Work request ▸ Beginning with the first line below, please restate each line exactly, down to and including the line containing "6), (0, 2), (-1, 2)]".

Records for the exercise ▸

# # # # # # #

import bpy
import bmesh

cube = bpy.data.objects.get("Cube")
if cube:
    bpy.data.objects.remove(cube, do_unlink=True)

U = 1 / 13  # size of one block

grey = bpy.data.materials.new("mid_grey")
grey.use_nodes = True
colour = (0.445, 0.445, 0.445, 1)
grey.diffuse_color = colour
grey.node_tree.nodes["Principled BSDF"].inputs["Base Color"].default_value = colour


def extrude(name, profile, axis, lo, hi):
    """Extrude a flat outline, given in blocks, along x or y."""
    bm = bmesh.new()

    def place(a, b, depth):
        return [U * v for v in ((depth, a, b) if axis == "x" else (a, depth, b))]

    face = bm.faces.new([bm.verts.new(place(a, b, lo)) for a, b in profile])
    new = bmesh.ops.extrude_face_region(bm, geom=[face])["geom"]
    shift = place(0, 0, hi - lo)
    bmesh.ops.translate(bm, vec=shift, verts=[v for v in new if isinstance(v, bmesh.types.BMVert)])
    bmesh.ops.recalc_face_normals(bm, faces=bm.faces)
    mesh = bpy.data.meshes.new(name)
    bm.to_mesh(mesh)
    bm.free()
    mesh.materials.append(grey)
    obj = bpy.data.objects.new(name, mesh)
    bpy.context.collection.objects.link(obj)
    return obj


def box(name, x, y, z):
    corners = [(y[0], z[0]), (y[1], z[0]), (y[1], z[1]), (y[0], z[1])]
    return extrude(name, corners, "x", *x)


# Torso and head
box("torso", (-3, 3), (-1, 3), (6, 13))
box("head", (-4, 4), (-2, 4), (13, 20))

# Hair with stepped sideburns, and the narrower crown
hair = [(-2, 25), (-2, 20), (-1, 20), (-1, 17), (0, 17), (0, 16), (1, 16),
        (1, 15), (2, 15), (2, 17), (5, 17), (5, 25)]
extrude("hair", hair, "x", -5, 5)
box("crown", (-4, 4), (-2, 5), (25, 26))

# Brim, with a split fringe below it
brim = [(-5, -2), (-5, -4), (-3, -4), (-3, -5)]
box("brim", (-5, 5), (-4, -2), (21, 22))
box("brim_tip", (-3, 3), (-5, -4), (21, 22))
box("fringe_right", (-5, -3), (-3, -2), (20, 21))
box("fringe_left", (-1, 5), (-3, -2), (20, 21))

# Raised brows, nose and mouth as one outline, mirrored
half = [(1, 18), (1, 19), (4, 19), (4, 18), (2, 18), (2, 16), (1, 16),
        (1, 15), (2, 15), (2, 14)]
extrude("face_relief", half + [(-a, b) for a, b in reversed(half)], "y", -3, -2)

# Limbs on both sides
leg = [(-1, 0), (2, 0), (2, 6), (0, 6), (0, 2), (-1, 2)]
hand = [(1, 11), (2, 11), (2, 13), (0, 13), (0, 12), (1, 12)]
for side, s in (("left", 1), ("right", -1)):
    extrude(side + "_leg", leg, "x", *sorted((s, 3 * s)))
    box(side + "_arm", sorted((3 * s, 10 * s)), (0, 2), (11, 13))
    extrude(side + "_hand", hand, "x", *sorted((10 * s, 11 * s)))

# # # # # # #

Reply to the task ▸
import bpy
import bmesh

cube = bpy.data.objects.get("Cube")
if cube:
    bpy.data.objects.remove(cube, do_unlink=True)

U = 1 / 13  # size of one block

grey = bpy.data.materials.new("mid_grey")
grey.use_nodes = True
colour = (0.445, 0.445, 0.445, 1)
grey.diffuse_color = colour
grey.node_tree.nodes["Principled BSDF"].inputs["Base Color"].default_value = colour


def extrude(name, profile, axis, lo, hi):
    """Extrude a flat outline, given in blocks, along x or y."""
    bm = bmesh.new()

    def place(a, b, depth):
        return [U * v for v in ((depth, a, b) if axis == "x" else (a, depth, b))]

    face = bm.faces.new([bm.verts.new(place(a, b, lo)) for a, b in profile])
    new = bmesh.ops.extrude_face_region(bm, geom=[face])["geom"]
    shift = place(0, 0, hi - lo)
    bmesh.ops.translate(bm, vec=shift, verts=[v for v in new if isinstance(v, bmesh.types.BMVert)])
    bmesh.ops.recalc_face_normals(bm, faces=bm.faces)
    mesh = bpy.data.meshes.new(name)
    bm.to_mesh(mesh)
    bm.free()
    mesh.materials.append(grey)
    obj = bpy.data.objects.new(name, mesh)
    bpy.context.collection.objects.link(obj)
    return obj


def box(name, x, y, z):
    corners = [(y[0], z[0]), (y[1], z[0]), (y[1], z[1]), (y[0], z[1])]
    return extrude(name, corners, "x", *x)


# Torso and head
box("torso", (-3, 3), (-1, 3), (6, 13))
box("head", (-4, 4), (-2, 4), (13, 20))

# Hair with stepped sideburns, and the narrower crown
hair = [(-2, 25), (-2, 20), (-1, 20), (-1, 17), (0, 17), (0, 16), (1, 16),
        (1, 15), (2, 15), (2, 17), (5, 17), (5, 25)]
extrude("hair", hair, "x", -5, 5)
box("crown", (-4, 4), (-2, 5), (25, 26))

# Brim, with a split fringe below it
brim = [(-5, -2), (-5, -4), (-3, -4), (-3, -5)]
box("brim", (-5, 5), (-4, -2), (21, 22))
box("brim_tip", (-3, 3), (-5, -4), (21, 22))
box("fringe_right", (-5, -3), (-3, -2), (20, 21))
box("fringe_left", (-1, 5), (-3, -2), (20, 21))

# Raised brows, nose and mouth as one outline, mirrored
half = [(1, 18), (1, 19), (4, 19), (4, 18), (2, 18), (2, 16), (1, 16),
        (1, 15), (2, 15), (2, 14)]
extrude("face_relief", half + [(-a, b) for a, b in reversed(half)], "y", -3, -2)

# Limbs on both sides
leg = [(-1, 0), (2, 0), (2, 6), (0, 6), (0, 2), (-1, 2)]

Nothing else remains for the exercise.